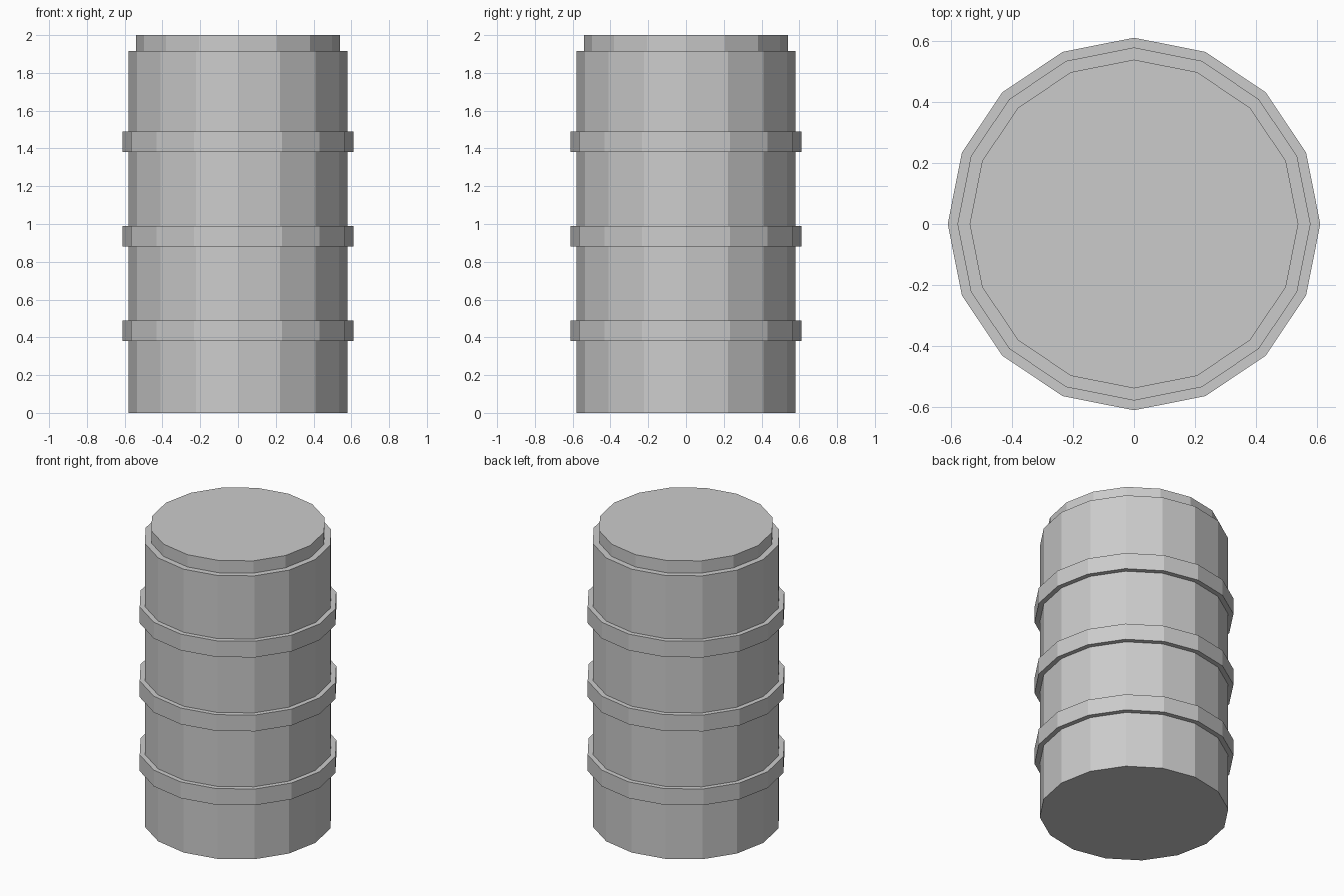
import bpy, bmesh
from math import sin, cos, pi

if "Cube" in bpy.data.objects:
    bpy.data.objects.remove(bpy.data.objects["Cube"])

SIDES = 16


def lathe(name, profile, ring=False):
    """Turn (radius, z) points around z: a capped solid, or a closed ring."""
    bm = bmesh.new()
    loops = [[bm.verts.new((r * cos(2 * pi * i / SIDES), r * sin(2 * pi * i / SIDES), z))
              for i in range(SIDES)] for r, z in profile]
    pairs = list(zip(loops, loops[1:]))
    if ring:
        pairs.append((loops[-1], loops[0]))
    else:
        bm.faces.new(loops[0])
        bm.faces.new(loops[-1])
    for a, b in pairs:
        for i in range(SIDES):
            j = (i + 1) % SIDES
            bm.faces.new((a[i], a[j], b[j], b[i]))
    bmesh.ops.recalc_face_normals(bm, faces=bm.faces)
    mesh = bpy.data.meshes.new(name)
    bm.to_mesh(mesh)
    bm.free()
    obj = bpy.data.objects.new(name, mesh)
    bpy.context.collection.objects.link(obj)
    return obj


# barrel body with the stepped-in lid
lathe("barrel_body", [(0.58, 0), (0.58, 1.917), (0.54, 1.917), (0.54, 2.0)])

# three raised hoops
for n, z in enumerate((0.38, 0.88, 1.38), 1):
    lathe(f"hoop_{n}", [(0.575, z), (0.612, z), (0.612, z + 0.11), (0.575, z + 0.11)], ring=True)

● What is required:
While leaving pictures out, reproduce exactly the lines from the beginning of the listing above through the line containing "(radius, z) points", both ends included.

● Written answer:
import bpy, bmesh
from math import sin, cos, pi

if "Cube" in bpy.data.objects:
    bpy.data.objects.remove(bpy.data.objects["Cube"])

SIDES = 16


def lathe(name, profile, ring=False):
    """Turn (radius, z) points around z: a capped solid, or a closed ring."""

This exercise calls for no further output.